Armenia’s Demand for Russian Border Guards Withdrawal Sparks Controversy

Armenia’s Demand for Russian Border Guards Withdrawal Sparks Controversy

Russian lawmakers have strongly criticized Armenia’s request for the removal of Russian border guards from Armenia’s primary international airport, viewing it as a significant strain on bilateral relations.

One lawmaker cautioned Armenia against pursuing the withdrawal of all Russian military security personnel from the country, emphasizing the potential adverse effects on Armenia’s security.

For decades, Russian border guards have been stationed not only at Yerevan’s Zvartnots airport but also along Armenia’s borders with Turkey and Iran, reflecting the close military cooperation between Russia and Armenia. However, a senior Armenian official recently announced the government’s formal demand for the withdrawal of Russian border guards from the airport, citing Armenia’s increased capacity for independent control.

This move comes in the wake of Prime Minister Nikol Pashinian’s previous assertion of Armenia’s “freezing” membership in the Russian-led Collective Security Treaty Organization (CSTO), a statement that Moscow has yet to officially address.

Viktor Bondarev, the first deputy chairman of the Russian Federation Council’s defense committee, criticized the Armenian government’s action, suggesting it signals a cooling of relations and a departure from the CSTO’s principles. He warned against further steps by Armenia to demand the withdrawal of all Russian military forces, foreseeing heightened tensions in the region as a potential consequence.

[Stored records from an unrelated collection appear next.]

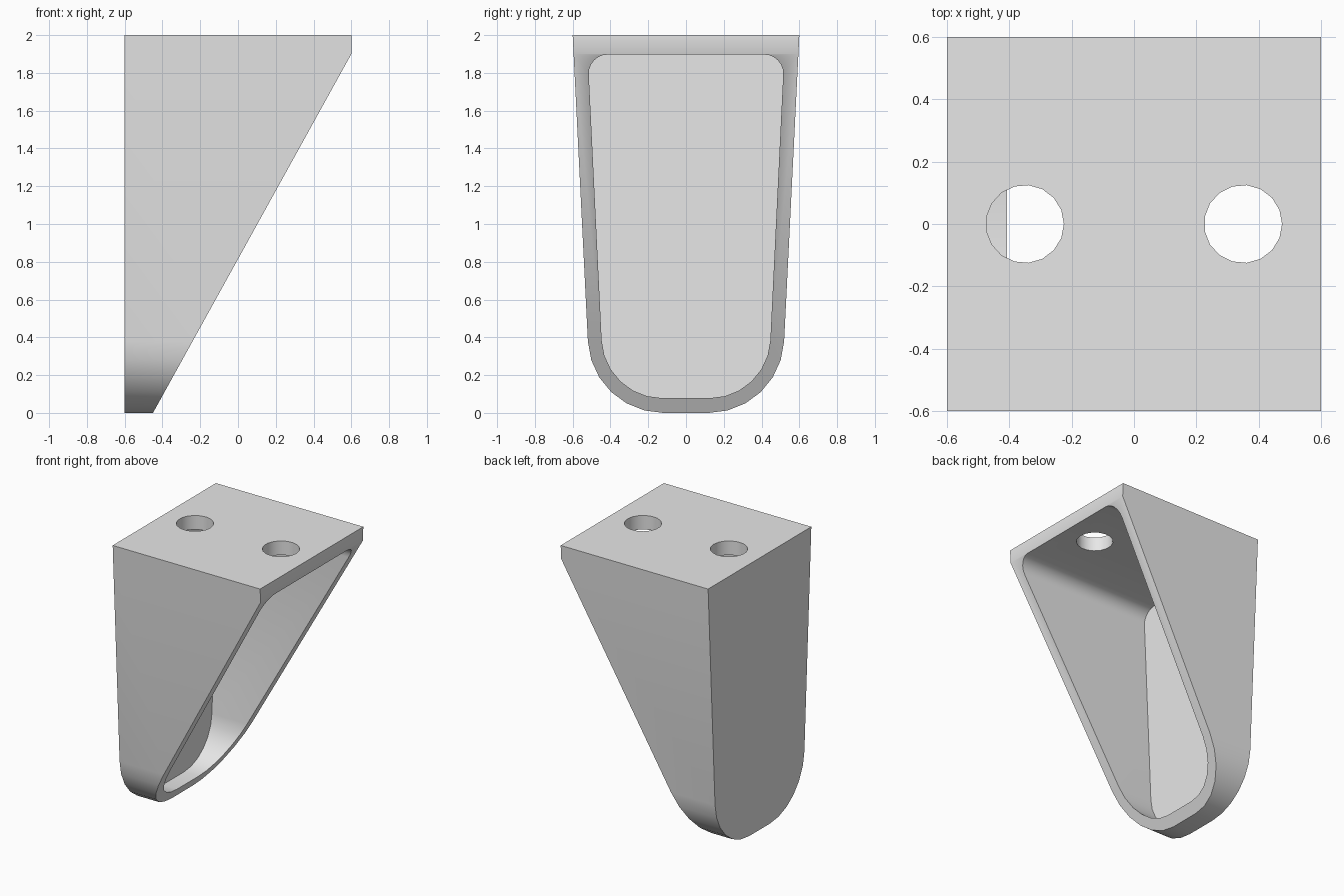
import bpy, bmesh
from math import sin, cos, radians, pi

cube = bpy.data.objects.get("Cube")
if cube:
    bpy.data.objects.remove(cube, do_unlink=True)

BACK, FRONT, TOP, LIP = -0.6, 0.6, 2.0, 1.9
TOE = -0.45          # depth of the sole at the floor
WALL = 0.075


def arc(cy, cz, r, start, end, steps):
    """Points (y, z) along an arc given in degrees."""
    angles = [radians(start + (end - start) * i / steps) for i in range(steps + 1)]
    return [(cy + r * cos(a), cz + r * sin(a)) for a in angles]


def mirrored(half):
    """Close a half outline (bottom to top) with its mirror image."""
    return half + [(-y, z) for y, z in reversed(half)]


def slope_x(z):
    return TOE + (FRONT - TOE) * min(z / LIP, 1)


def prism(name, outline, back, front_of):
    """Extrude a (y, z) outline along x, with the front depth set by height."""
    bm = bmesh.new()
    rear = [bm.verts.new((back, y, z)) for y, z in outline]
    fore = [bm.verts.new((front_of(z), y, z)) for y, z in outline]
    n = len(outline)
    for i in range(n):
        j = (i + 1) % n
        bm.faces.new((rear[i], rear[j], fore[j], fore[i]))
    bm.faces.new(rear)
    # split the front where the slope meets the upright lip
    lip = [v for v in fore if v.co.z > LIP - 1e-4]
    low = [v for v in fore if v.co.z < LIP + 1e-4]
    if len(lip) > 2:
        bm.faces.new(lip)
        bm.faces.new(low)
    else:
        bm.faces.new(fore)
    bmesh.ops.recalc_face_normals(bm, faces=bm.faces)
    mesh = bpy.data.meshes.new(name)
    bm.to_mesh(mesh)
    bm.free()
    ob = bpy.data.objects.new(name, mesh)
    bpy.context.collection.objects.link(ob)
    return ob


# Tapered outer shell with rounded foot
outer = mirrored(arc(0.12, 0.4, 0.4, -90, -3, 6) + [(0.595, LIP), (0.6, TOP)])
bracket = prism("bracket", outer, BACK, slope_x)

# Hollow with rounded corners, open along the slope
hollow = mirrored(arc(0.125, 0.4, 0.322, -90, -3, 6)
                  + arc(0.415, LIP - 0.103, 0.1, -3, 90, 6))
cutters = [prism("hollow_cutter", hollow, BACK + WALL, lambda z: 0.8)]

# Two screw holes through the top plate
for x in (-0.35, 0.35):
    bpy.ops.mesh.primitive_cylinder_add(vertices=17, radius=0.125, depth=0.4,
                                        location=(x, 0, LIP + 0.05),
                                        rotation=(0, 0, -pi / 2))
    cutters.append(bpy.context.object)
    cutters[-1].name = "hole_cutter"

for c in cutters:
    c.hide_render = True
    mod = bracket.modifiers.new("cut", 'BOOLEAN')
    mod.operation, mod.solver, mod.object = 'DIFFERENCE', 'EXACT', c

# Bake the cuts and drop the cutters
bpy.context.view_layer.update()
graph = bpy.context.evaluated_depsgraph_get()
baked = bpy.data.meshes.new_from_object(bracket.evaluated_get(graph))
bracket.modifiers.clear()
bracket.data = baked
baked.name = "bracket"
for c in cutters:
    bpy.data.objects.remove(c, do_unlink=True)

# Plain grey finish
grey = bpy.data.materials.new("light_grey")
grey.use_nodes = True
colour = (0.8, 0.8, 0.8, 1)
grey.diffuse_color = colour
grey.node_tree.nodes["Principled BSDF"].inputs["Base Color"].default_value = colour
baked.materials.clear()
baked.materials.append(grey)

bpy.ops.object.select_all(action='DESELECT')
bracket.select_set(True)
bpy.context.view_layer.objects.active = bracket
bpy.ops.object.shade_smooth_by_angle(angle=radians(30))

Konstantin Zatulin, a senior member of Russia’s State Duma, echoed concerns about Armenia’s drift away from Russia, suggesting that the Armenian government’s actions indicate a deliberate distancing from their traditional ally.

Armenia’s Foreign Minister Ararat Mirzoyan clarified that the demand solely pertains to the removal of Russian border guards from Zvartnots airport, indicating a desire to maintain the military presence elsewhere in the country.

While Prime Minister Pashinian has hinted at the possibility of Armenia exiting the CSTO due to perceived shortcomings in security commitments, there have been no explicit plans to terminate Russian military presence in Armenia, according to Armenian officials.

Opposition groups within Armenia have cautioned against severing military ties with Russia, warning of potential security risks and emphasizing the difficulty of filling any resulting security vacuum with Western support. They fear such a move could invite military aggression from Azerbaijan and Turkey.